_Data records_
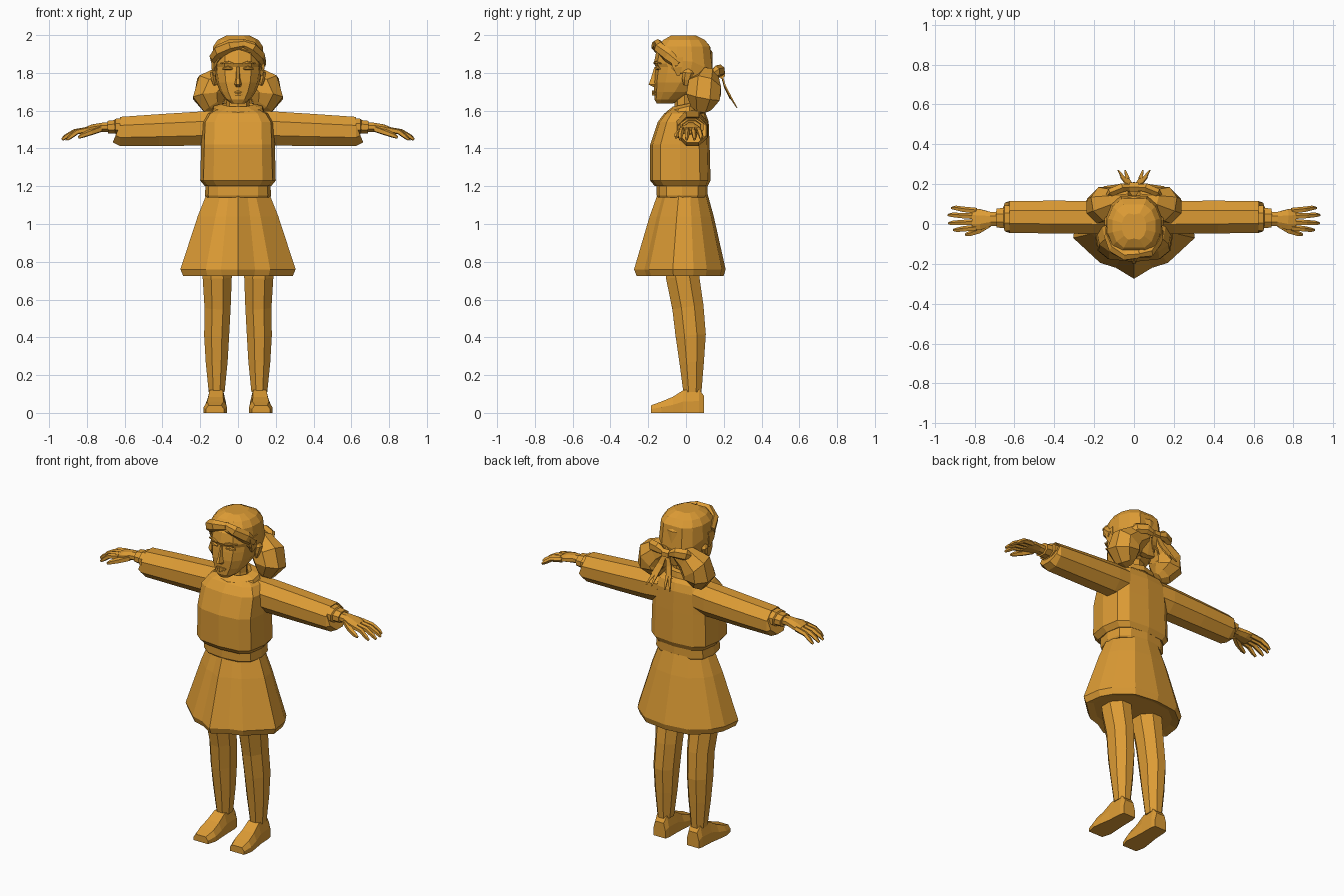
import bpy, bmesh, math
from mathutils import Vector

mat = bpy.data.materials.new("amber")
mat.diffuse_color = (0.72, 0.33, 0.035, 1)


def loft(name, rings, mirror=False, caps=(True, True)):
    """Skin a list of equal-length rings into one object."""
    bm = bmesh.new()
    vs = [[bm.verts.new(p) for p in r] for r in rings]
    n = len(vs[0])
    for a, b in zip(vs, vs[1:]):
        for i in range(n):
            j = (i + 1) % n
            bm.faces.new((a[i], a[j], b[j], b[i]))
    if caps[0]:
        bm.faces.new(vs[0])
    if caps[1]:
        bm.faces.new(vs[-1])
    bmesh.ops.recalc_face_normals(bm, faces=bm.faces)
    me = bpy.data.meshes.new(name)
    bm.to_mesh(me)
    bm.free()
    me.materials.append(mat)
    ob = bpy.data.objects.new(name, me)
    bpy.context.collection.objects.link(ob)
    if mirror:
        ob.modifiers.new("mirror", 'MIRROR').use_mirror_merge = False
    return ob


def spow(v, p):
    return math.copysign(abs(v) ** (2 / p), v)


def oval(z, rx, front, back, n=12, p=2.0):
    """Flat ring spanning front..back in y, starting at the front."""
    cy, ry = (front + back) / 2, (back - front) / 2
    return [(rx * spow(math.sin(2 * math.pi * i / n), p),
             cy - ry * spow(math.cos(2 * math.pi * i / n), p), z) for i in range(n)]


def tube(name, pts, n=8, up=(0, 0, 1), mirror=True):
    """Tube along points (x, y, z, half width, half height)."""
    up, rings = Vector(up), []
    pos = [Vector(p[:3]) for p in pts]
    k = 1 / math.cos(math.pi / n)
    for i, p in enumerate(pts):
        t = (pos[min(i + 1, len(pts) - 1)] - pos[max(i - 1, 0)]).normalized()
        s = t.cross(up).normalized()
        u = s.cross(t)
        ring = []
        for j in range(n):
            a = 2 * math.pi * (j + 0.5) / n
            ring.append(pos[i] + s * math.cos(a) * p[3] * k + u * math.sin(a) * p[4] * k)
        rings.append(ring)
    return loft(name, rings, mirror)


# Sweater body and the waistband beneath it
loft("sweater", [oval(z, rx, f, b, 12, 3.2) for z, rx, f, b in (
    (1.20, .175, -.165, .115), (1.23, .20, -.19, .13), (1.42, .195, -.19, .125),
    (1.54, .19, -.15, .12), (1.585, .16, -.115, .105), (1.605, .12, -.085, .085))])
loft("waistband", [oval(z, rx, f, b, 12, 2.8) for z, rx, f, b in (
    (1.14, .17, -.15, .11), (1.15, .175, -.155, .115), (1.205, .172, -.155, .115))])

# Collar dips towards the front
def collar_ring(z, rx, f, b, dip):
    return [(x, y, z + dip * y) for x, y, _ in oval(z, rx, f, b, 10)]

loft("collar", [collar_ring(1.585, .15, -.12, .09, .25), collar_ring(1.62, .135, -.105, .085, .25),
                collar_ring(1.635, .085, -.07, .06, .2), collar_ring(1.60, .07, -.05, .05, .1)])

# Pleated skirt from a half plan of the hem
half = [(0, -.275), (.09, -.22), (.17, -.195), (.305, -.07), (.29, .04), (.25, .11), (.15, .19), (0, .21)]
plan = half + [(-x, y) for x, y in half[-2:0:-1]]
loft("skirt", [[(x * k, y * k, z) for x, y in plan] for z, k in (
    (1.155, .55), (1.04, .70), (.90, .85), (.76, 1.0), (.725, .95), (.735, .8))])

# Legs and feet
tube("leg", [(.11, -.03, .95, .075, .09), (.11, -.018, .72, .077, .088), (.108, .01, .56, .069, .083),
             (.113, .025, .41, .066, .08), (.113, .03, .27, .058, .065), (.113, .034, .11, .042, .048)],
     8, (0, 1, 0))

def foot_ring(y, w, h, cx):
    return [(cx - w, y, 0), (cx + w, y, 0), (cx + w, y, h * .5), (cx + w * .7, y, h),
            (cx - w * .7, y, h), (cx - w, y, h * .5)]

loft("foot", [foot_ring(*r) for r in (
    (.095, .04, .09, .113), (.07, .047, .125, .113), (-.015, .05, .12, .115), (-.07, .056, .085, .118),
    (-.13, .062, .06, .12), (-.185, .048, .04, .122))], True)

# Sleeves, cuffs and hands
tube("sleeve", [(.12, .03, 1.51, .08, .09), (.20, .033, 1.505, .083, .09), (.42, .035, 1.497, .082, .084),
                (.625, .035, 1.49, .08, .077), (.637, .035, 1.495, .072, .068)])
tube("cuff", [(.62, .03, 1.515, .062, .045), (.648, .03, 1.515, .062, .042),
              (.652, .03, 1.514, .05, .036), (.69, .03, 1.512, .048, .034)])
tube("palm", [(.67, .025, 1.512, .033, .026), (.72, .025, 1.512, .036, .024),
              (.77, .022, 1.505, .052, .022), (.81, .022, 1.495, .054, .016)])
for i, (y0, y1, tip) in enumerate(((.065, .08, .915), (.037, .045, .932), (.008, .004, .93), (-.02, -.03, .905))):
    m = (.80 + tip) / 2
    tube(f"finger_{i + 1}", [(.79, y0, 1.50, .013, .013), (m, (y0 + y1) / 2, 1.488, .012, .012),
                             (tip - .02, y1, 1.463, .010, .010), (tip, y1, 1.447, .005, .006)], 5)
tube("thumb", [(.73, -.002, 1.503, .016, .016), (.78, -.034, 1.485, .014, .014),
               (.825, -.05, 1.468, .011, .011), (.845, -.053, 1.458, .006, .006)], 5)

# Neck and head
loft("neck", [oval(z, r, f, b, 8) for z, r, f, b in (
    (1.57, .075, -.065, .05), (1.63, .062, -.06, .045), (1.72, .062, -.065, .05))])
loft("head", [oval(z, rx, f, b, 12, p) for z, rx, f, b, p in (
    (1.638, .035, -.155, -.07, 2.2), (1.66, .066, -.167, -.02, 2.2), (1.70, .095, -.168, .05, 2.3),
    (1.75, .115, -.17, .11, 2.4), (1.80, .123, -.165, .135, 2.4), (1.83, .125, -.160, .14, 2.4),
    (1.85, .125, -.17, .14, 2.4), (1.91, .122, -.158, .14, 2.3), (1.96, .09, -.12, .10, 2.1))])

# Face details: nose, lips, eyes, brows, ears
loft("nose", [[(-w, -.15, z), (w, -.15, z), (w * .4, y, z), (-w * .4, y, z)] for z, w, y in (
    (1.725, .018, -.172), (1.738, .024, -.198), (1.77, .016, -.186), (1.83, .010, -.168))])
for nm, z, w in (("upper_lip", 1.698, .03), ("lower_lip", 1.684, .024)):
    tube(nm, [(-w, -.158, z, .008, .003), (0, -.17, z + .002, .010, .007), (w, -.158, z, .008, .003)], 4, mirror=False)
tube("eye", [(.028, -.155, 1.822, .007, .004), (.052, -.153, 1.826, .010, .010),
             (.08, -.140, 1.822, .007, .004)], 6)
tube("brow", [(.024, -.164, 1.850, .008, .004), (.055, -.160, 1.858, .009, .005),
              (.092, -.135, 1.85, .007, .003)], 4)
tube("ear", [(.122, .0, 1.735, .008, .012), (.13, .004, 1.765, .012, .022),
             (.136, .012, 1.80, .012, .026), (.13, .008, 1.818, .006, .014)], 6, (0, 1, 0))

# Hair cap: the hairline is high over the forehead and low at the nape
def hair_ring(k, rx, f, b, top):
    ring = []
    line = (1.925, 1.905, 1.86, 1.80, 1.79, 1.73, 1.70, 1.69)
    for i, (x, y, _) in enumerate(oval(0, rx, f, b, 14, 2.2)):
        low = line[min(i, 14 - i)]
        groove = .012 if i in (0, 7) else 0
        ring.append((x, y + groove * (1 if i == 0 else -1), low + (top - low) * k))
    return ring

loft("hair", [hair_ring(*r) for r in (
    (0, .115, -.145, .10, 1.93), (0.02, .135, -.163, .13, 1.93), (.5, .142, -.17, .155, 1.93),
    (1, .134, -.16, .14, 1.94), (1, .11, -.13, .11, 1.975), (1, .062, -.085, .06, 1.998))])
# Fringe swept from an off-centre parting, plus sideburns
tube("fringe_left", [(.03, -.15, 1.955, .02, .02), (-.04, -.157, 1.945, .025, .028),
                     (-.10, -.125, 1.915, .025, .032), (-.133, -.06, 1.875, .016, .028)], 6, mirror=False)
tube("fringe_right", [(.02, -.15, 1.96, .018, .018), (.075, -.142, 1.935, .025, .028),
                      (.118, -.095, 1.89, .02, .03), (.134, -.04, 1.845, .014, .022)], 6, mirror=False)
tube("sideburn", [(.128, -.05, 1.88, .014, .035), (.129, -.045, 1.83, .012, .025),
                  (.124, -.04, 1.785, .006, .008)], 4, (0, 1, 0))

# Gathered pigtails
tube("pigtail", [(.02, .14, 1.79, .025, .025), (.085, .12, 1.765, .07, .055), (.135, .10, 1.725, .092, .088),
                 (.148, .09, 1.675, .09, .09), (.125, .08, 1.625, .062, .055), (.105, .075, 1.607, .03, .025)],
     8, (0, 1, 0))

# Ribbon bow: knot, loops and forked tails
tube("bow_knot", [(-.022, .185, 1.795, .022, .022), (.022, .185, 1.795, .022, .022)], 6, mirror=False)
tube("bow_loop", [(.012, .185, 1.795, .012, .014), (.06, .182, 1.812, .022, .028),
                  (.115, .16, 1.805, .02, .03), (.13, .145, 1.795, .01, .016)], 6)
tube("bow_tail", [(.01, .19, 1.785, .012, .004), (.028, .205, 1.73, .018, .004),
                  (.05, .235, 1.67, .02, .004)], 4, (0, 1, 0))
for nm, x in (("tail_tip_inner", .045), ("tail_tip_outer", .08)):
    tube(nm, [(.042 + (x - .0625) * .5, .228, 1.685, .011, .004), (x, .270, 1.615, .003, .002)], 4, (0, 1, 0))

_Assignment_
From the material above, copy exactly the lines between the line holding "# Sleeves, cuffs and hands" and the line holding "# Face details: nose, lips, eyes, brows, ears", inclusive, and only those.

_Finished exercise_
# Sleeves, cuffs and hands
tube("sleeve", [(.12, .03, 1.51, .08, .09), (.20, .033, 1.505, .083, .09), (.42, .035, 1.497, .082, .084),
                (.625, .035, 1.49, .08, .077), (.637, .035, 1.495, .072, .068)])
tube("cuff", [(.62, .03, 1.515, .062, .045), (.648, .03, 1.515, .062, .042),
              (.652, .03, 1.514, .05, .036), (.69, .03, 1.512, .048, .034)])
tube("palm", [(.67, .025, 1.512, .033, .026), (.72, .025, 1.512, .036, .024),
              (.77, .022, 1.505, .052, .022), (.81, .022, 1.495, .054, .016)])
for i, (y0, y1, tip) in enumerate(((.065, .08, .915), (.037, .045, .932), (.008, .004, .93), (-.02, -.03, .905))):
    m = (.80 + tip) / 2
    tube(f"finger_{i + 1}", [(.79, y0, 1.50, .013, .013), (m, (y0 + y1) / 2, 1.488, .012, .012),
                             (tip - .02, y1, 1.463, .010, .010), (tip, y1, 1.447, .005, .006)], 5)
tube("thumb", [(.73, -.002, 1.503, .016, .016), (.78, -.034, 1.485, .014, .014),
               (.825, -.05, 1.468, .011, .011), (.845, -.053, 1.458, .006, .006)], 5)

# Neck and head
loft("neck", [oval(z, r, f, b, 8) for z, r, f, b in (
    (1.57, .075, -.065, .05), (1.63, .062, -.06, .045), (1.72, .062, -.065, .05))])
loft("head", [oval(z, rx, f, b, 12, p) for z, rx, f, b, p in (
    (1.638, .035, -.155, -.07, 2.2), (1.66, .066, -.167, -.02, 2.2), (1.70, .095, -.168, .05, 2.3),
    (1.75, .115, -.17, .11, 2.4), (1.80, .123, -.165, .135, 2.4), (1.83, .125, -.160, .14, 2.4),
    (1.85, .125, -.17, .14, 2.4), (1.91, .122, -.158, .14, 2.3), (1.96, .09, -.12, .10, 2.1))])

# Face details: nose, lips, eyes, brows, ears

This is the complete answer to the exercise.